Oil futures lost ground Tuesday, with prices set to post a second straight session decline, as investors remained uncertain about the outlook for crude demand from China.
West Texas Intermediate crude for December delivery
fell 42 cents, or 0.5%, $91.37 a barrel on the New York Mercantile Exchange after posting a loss of 0.9% on Monday.
December natural gas
dropped 9.8% to $6.269 per million British thermal units after getting a colder weather related boost to settle 8.5% higher on Monday.
Oil futures have been buffeted by uncertainty around China’s zero-COVID policy, which has been seen keeping a lid on crude prices.
Oil was lifted last week on rumors circulating on Chinese social media that officials were weighing a relaxation of the policy. Weekend news reports saw officials deny speculation around easing restrictions, but crude was lifted early Monday after The Wall Street Journal reported Chinese leaders were considering steps toward reopening, but were proceeding slowly and had no timeline.
Those gains were given back by the closing bell.

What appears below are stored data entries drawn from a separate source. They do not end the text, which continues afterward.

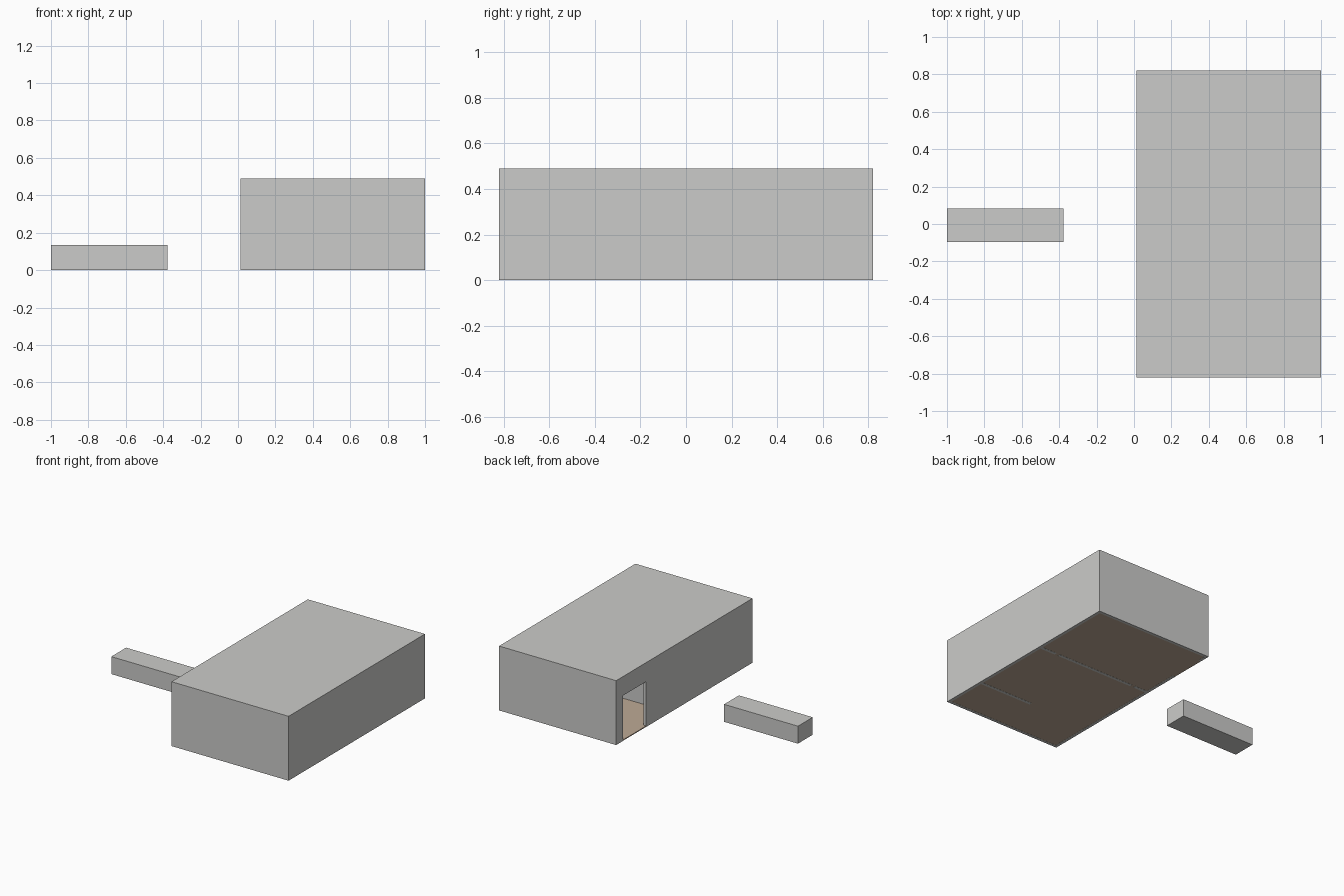
import bpy
import bmesh

if "Cube" in bpy.data.objects:
    bpy.data.objects.remove(bpy.data.objects["Cube"])


def material(name, rgb):
    m = bpy.data.materials.new(name)
    m.diffuse_color = (*rgb, 1.0)
    m.use_nodes = True
    m.node_tree.nodes["Principled BSDF"].inputs["Base Color"].default_value = m.diffuse_color
    return m


GREY = material("concrete grey", (0.6, 0.6, 0.585))
TAN = material("floor tan", (0.515, 0.40, 0.30))


def box(name, lo, hi, mat):
    """Axis-aligned box between two corners."""
    bm = bmesh.new()
    bmesh.ops.create_cube(bm, size=1.0)
    for v in bm.verts:
        v.co = [lo[i] if v.co[i] < 0 else hi[i] for i in range(3)]
    me = bpy.data.meshes.new(name)
    bm.to_mesh(me)
    bm.free()
    me.materials.append(mat)
    ob = bpy.data.objects.new(name, me)
    bpy.context.collection.objects.link(ob)
    return ob


def cut(target, lo, hi):
    """Subtract a box from the target."""
    cutter = box("cutter", lo, hi, GREY)
    mod = target.modifiers.new("cut", "BOOLEAN")
    mod.operation = "DIFFERENCE"
    mod.solver = "EXACT"
    mod.object = cutter
    bpy.context.view_layer.objects.active = target
    bpy.ops.object.modifier_apply(modifier=mod.name)
    bpy.data.objects.remove(cutter)


X0, X1, Y, H, T = 0.014, 1.0, 0.82, 0.49, 0.022
DOOR_Y0, DOOR_Y1, DOOR_H = 0.46, 0.735, 0.345

# Outer walls and roof, hollowed from below, with a doorway on the left side
shell = box("walls_and_roof", (X0, -Y, 0), (X1, Y, H), GREY)
cut(shell, (X0 + T, -Y + T, -0.1), (X1 - T, Y - T, H - T))
cut(shell, (X0 - 0.1, DOOR_Y0, -0.1), (X0 + T + 0.05, DOOR_Y1, DOOR_H))

# Floor inside the walls and threshold in the doorway
box("floor", (X0 + T, -Y + T, 0.001), (X1 - T, Y - T, 0.008), TAN)
box("threshold", (X0, DOOR_Y0, 0.001), (X0 + T, DOOR_Y1, 0.008), TAN)

# Interior partitions, showing as strips in the underside
for i, (xa, xb, y) in enumerate([(0.85, X1 - T, 0.17), (0.17, 0.82, 0.17),
                                 (X0 + T, 0.14, 0.17), (0.54, X1 - T, -0.47)]):
    box(f"partition_{i + 1}", (xa, y - T / 2, 0), (xb, y + T / 2, H - T), GREY)

# Low separate block beside the building
box("low_block", (-1.0, -0.096, 0), (-0.378, 0.082, 0.133), GREY)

“The lack of a concrete timeline or any real details about plans to reopen the Chinese economy and move away from the still very strict and economically crippling restrictions weighed on the energy market into the afternoon,” wrote analysts at Sevens Report Research.
For now, however, the near-term trend still favors the bulls, they said. The $93.20 closing high for WTI from October is a key resistance level keeping crude in a trading range between roughly $78 and $93 a barrel, they said.
“This week, midterm election results, CPI data (if it’s dovish), or further developments in China regarding COVID restrictions could help drive futures through resistance and to new multimonth closing highs,” they wrote.
Traders also await the weekly U.S. petroleum supply report from the Energy Information Administration due Wednesday morning.
On average, analysts expect the EIA report to show supply declines of 700,000 barrels for crude, 1.2 million barrels for gasoline, and 900,000 barrels for distillates, according to a survey conducted by S&P Global Commodity Insights.
“Inventory numbers should be in focus this week as the U.S. will aim to extend last week’s small increase to distillate stocks, which remain persistently low,” said Robbie Fraser, manager, global research and analytics at Schneider Electric, in a daily note.
“Strong export demand has kept diesel in short supply, and some additional inventories would be welcomed ahead of a heating season that could carve out more room for diesel as global natural gas supply remains tight,” said Fraser.